That is good news for the Packers offense this week, but they will have to execute in a different way than last week. Pittsburgh’s defense allows big plays, but the Chargers force you to work the ball down the field. Now, you can absolutely work the ball down the field on them, but it will probably require more patience and down-by-down execution. That will require Jordan Love to be a bit more accurate, which he has been in recent weeks. The Packers passing offense overall is about league average at +.044 EPA-per-dropback, but they are worse on a down-to-down basis with a success rate that only ranks 21st. They will need more consistency this week as the big plays are less likely to show up.

Despite the Chargers having a below-average run defense, don’t expect a big day on the ground for the Packers. The offensive line just simply isn’t moving bodies. They rank in the second lowest tier of run blocking units behind the true dregs of the Giants, Jaguars, Chargers, Panther, and Buccaneers. Until that line starts moving bodies, it’s just hard to consistently get Aaron Jones and AJ Dillon going.

Where the Chargers can cause problems is with the pass rush. Joey Bosa and Khalil Mack both are quite disruptive pass rushers still, and having two high end edge rushers will force Green Bay to determine where they want to help. The Packers did a great job last week slowing down the Steelers edge rushers, and I would expect a similar gameplan this week. Plenty of chip help, particularly for whoever starts at left tackle, and largely trusting Zach Tom, one of the better pass protectors in the league, to handle his matchup.

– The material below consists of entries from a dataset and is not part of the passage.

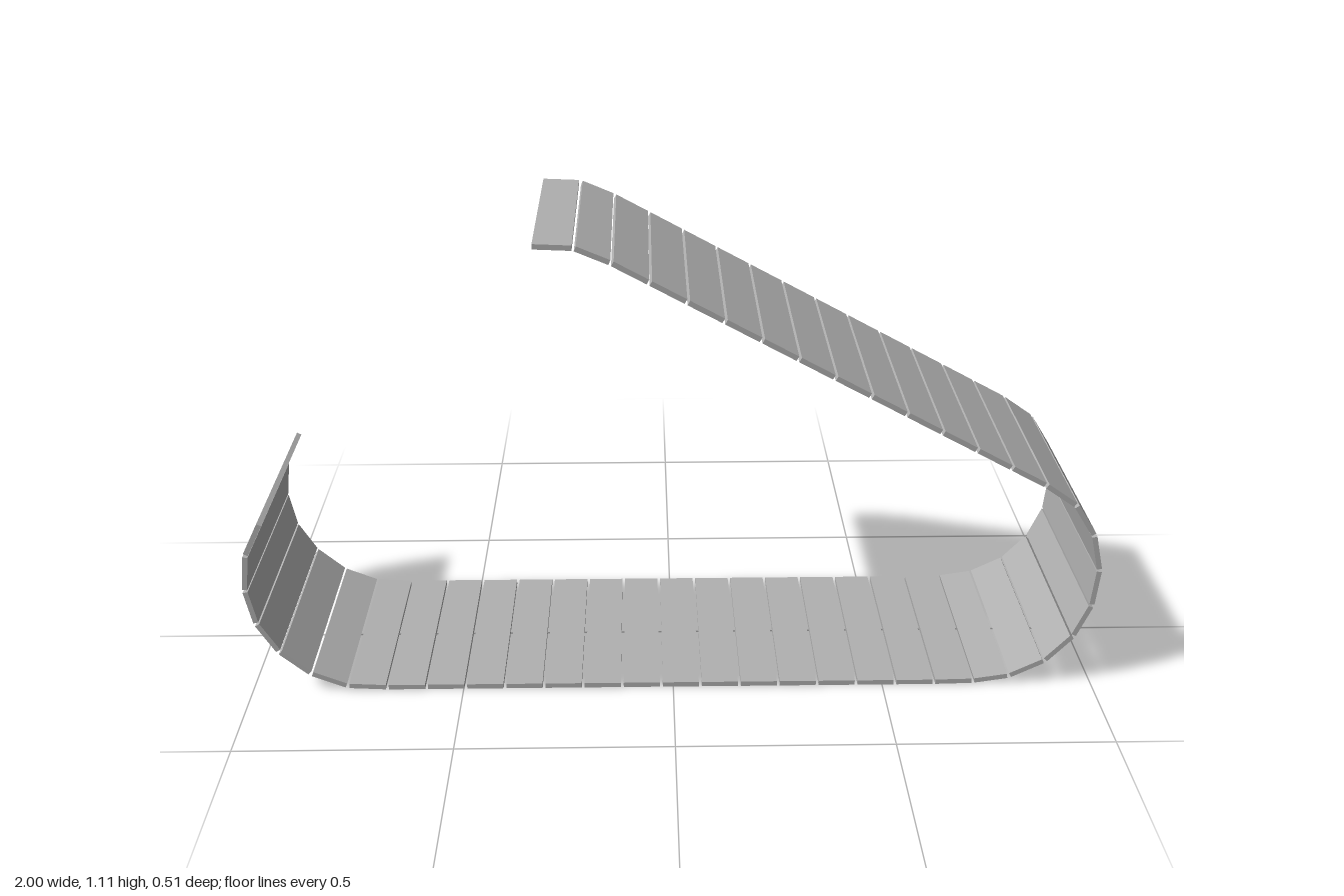
import * as THREE from 'three';

export function createModel() {
  const group = new THREE.Group();
  group.name = 'trackBelt';
  const steel = new THREE.MeshStandardMaterial({ color: 0xb0b0b0 });
  steel.name = 'steelGrey';

  const WIDTH = 0.506, THICK = 0.012, GAP = 0.007;

  // Joints between links, from the rear end, along the ground and up to the top end
  const joints = [[-0.942, 0.447], [-0.983, 0.364], [-0.993, 0.272], [-0.975, 0.184],
    [-0.929, 0.108], [-0.859, 0.047], [-0.775, 0.012]];
  // Ground run
  for (let i = 1; i < 16; i++) joints.push([-0.775 + i * 0.0933, 0.007]);
  // Front curve
  joints.push([0.718, 0.009], [0.803, 0.022], [0.885, 0.063], [0.947, 0.13], [0.983, 0.213],
    [0.992, 0.307], [0.971, 0.398], [0.922, 0.476], [0.848, 0.528]);
  // Sloping run
  for (let i = 1; i <= 12; i++) joints.push([0.848 - i * 0.0818, 0.528 + i * 0.0447]);
  // Top end
  joints.push([-0.213, 1.098], [-0.305, 1.102]);

  // One flat plate per link
  for (let i = 0; i < joints.length - 1; i++) {
    const [ax, ay] = joints[i], [bx, by] = joints[i + 1];
    const length = Math.hypot(bx - ax, by - ay) - GAP;
    const link = new THREE.Mesh(new THREE.BoxGeometry(length, THICK, WIDTH), steel);
    link.name = 'trackLink' + (i + 1);
    link.position.set((ax + bx) / 2, (ay + by) / 2, 0);
    link.rotation.z = Math.atan2(by - ay, bx - ax);
    group.add(link);
  }
  return group;
}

The Packers come in as slight underdogs at home despite playing better the past couple of weeks and having both home-field but also a major time zone advantage. This game will kick off at 10 AM PST. It’s difficult to argue with it, though, as despite these factors, the Chargers have the bones of a good team. They have a very good passing offense and they have a solidly positive point differential. The Packers offense has relied largely on big plays this year, and the Chargers schematically try and force you into executing down-after-down. If Green Bay wins this week, it will almost certainly have to come from strong execution play-after-play on long drives, which would be a welcome sight for an offense that has struggled with consistency.